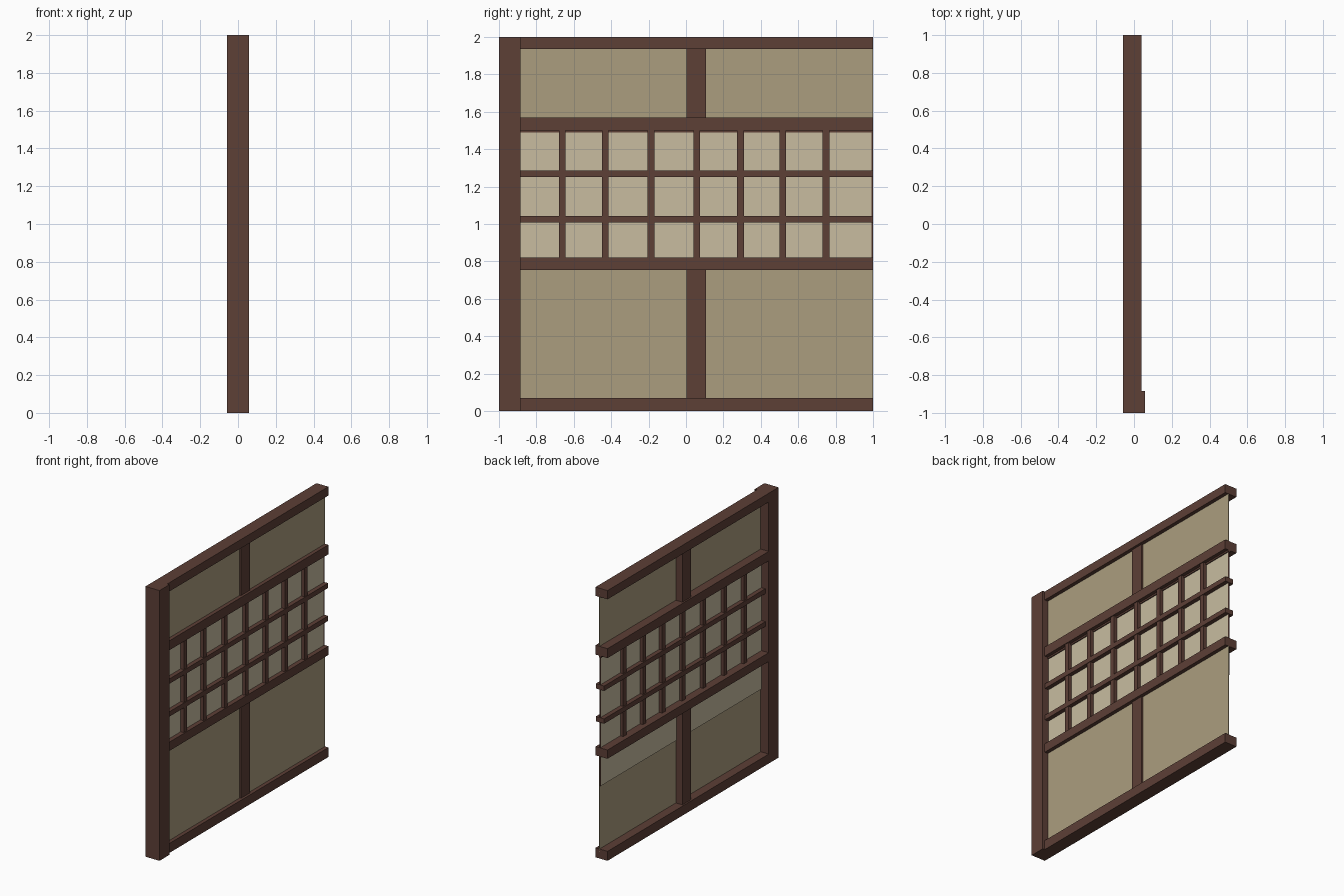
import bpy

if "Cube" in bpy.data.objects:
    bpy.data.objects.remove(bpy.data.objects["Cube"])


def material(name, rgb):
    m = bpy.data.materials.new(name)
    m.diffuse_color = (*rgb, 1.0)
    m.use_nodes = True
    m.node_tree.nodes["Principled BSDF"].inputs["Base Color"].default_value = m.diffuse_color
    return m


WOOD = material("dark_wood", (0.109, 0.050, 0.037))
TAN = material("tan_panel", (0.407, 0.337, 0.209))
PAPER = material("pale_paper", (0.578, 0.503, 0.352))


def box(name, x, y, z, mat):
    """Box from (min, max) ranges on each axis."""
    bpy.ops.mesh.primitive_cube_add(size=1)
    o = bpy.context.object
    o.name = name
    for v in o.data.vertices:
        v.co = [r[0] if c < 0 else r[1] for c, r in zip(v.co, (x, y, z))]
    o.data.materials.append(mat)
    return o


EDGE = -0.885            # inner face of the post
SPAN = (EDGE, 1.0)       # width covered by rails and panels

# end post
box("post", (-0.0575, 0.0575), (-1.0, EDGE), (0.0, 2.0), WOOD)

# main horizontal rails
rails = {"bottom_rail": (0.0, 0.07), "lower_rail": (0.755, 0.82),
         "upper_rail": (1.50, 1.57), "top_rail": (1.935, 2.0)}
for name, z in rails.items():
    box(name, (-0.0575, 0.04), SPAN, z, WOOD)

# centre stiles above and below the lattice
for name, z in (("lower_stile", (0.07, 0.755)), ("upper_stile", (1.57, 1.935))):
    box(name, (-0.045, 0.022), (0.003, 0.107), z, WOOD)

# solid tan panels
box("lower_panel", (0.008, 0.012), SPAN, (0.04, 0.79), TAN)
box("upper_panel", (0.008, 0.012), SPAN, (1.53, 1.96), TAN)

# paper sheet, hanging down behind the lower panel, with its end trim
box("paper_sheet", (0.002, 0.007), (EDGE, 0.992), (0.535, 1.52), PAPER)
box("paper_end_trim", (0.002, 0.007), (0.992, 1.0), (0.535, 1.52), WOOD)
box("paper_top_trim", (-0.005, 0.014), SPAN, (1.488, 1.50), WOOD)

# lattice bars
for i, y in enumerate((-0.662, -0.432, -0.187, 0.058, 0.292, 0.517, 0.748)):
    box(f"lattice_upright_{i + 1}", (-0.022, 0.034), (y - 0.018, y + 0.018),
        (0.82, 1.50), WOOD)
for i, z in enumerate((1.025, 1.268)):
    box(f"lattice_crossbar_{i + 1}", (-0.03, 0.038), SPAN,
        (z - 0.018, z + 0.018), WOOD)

:: Your objective ::
What lines in the data above contain the word "post"? Show them all.

:: Problem solution ::
EDGE = -0.885            # inner face of the post
# end post
box("post", (-0.0575, 0.0575), (-1.0, EDGE), (0.0, 2.0), WOOD)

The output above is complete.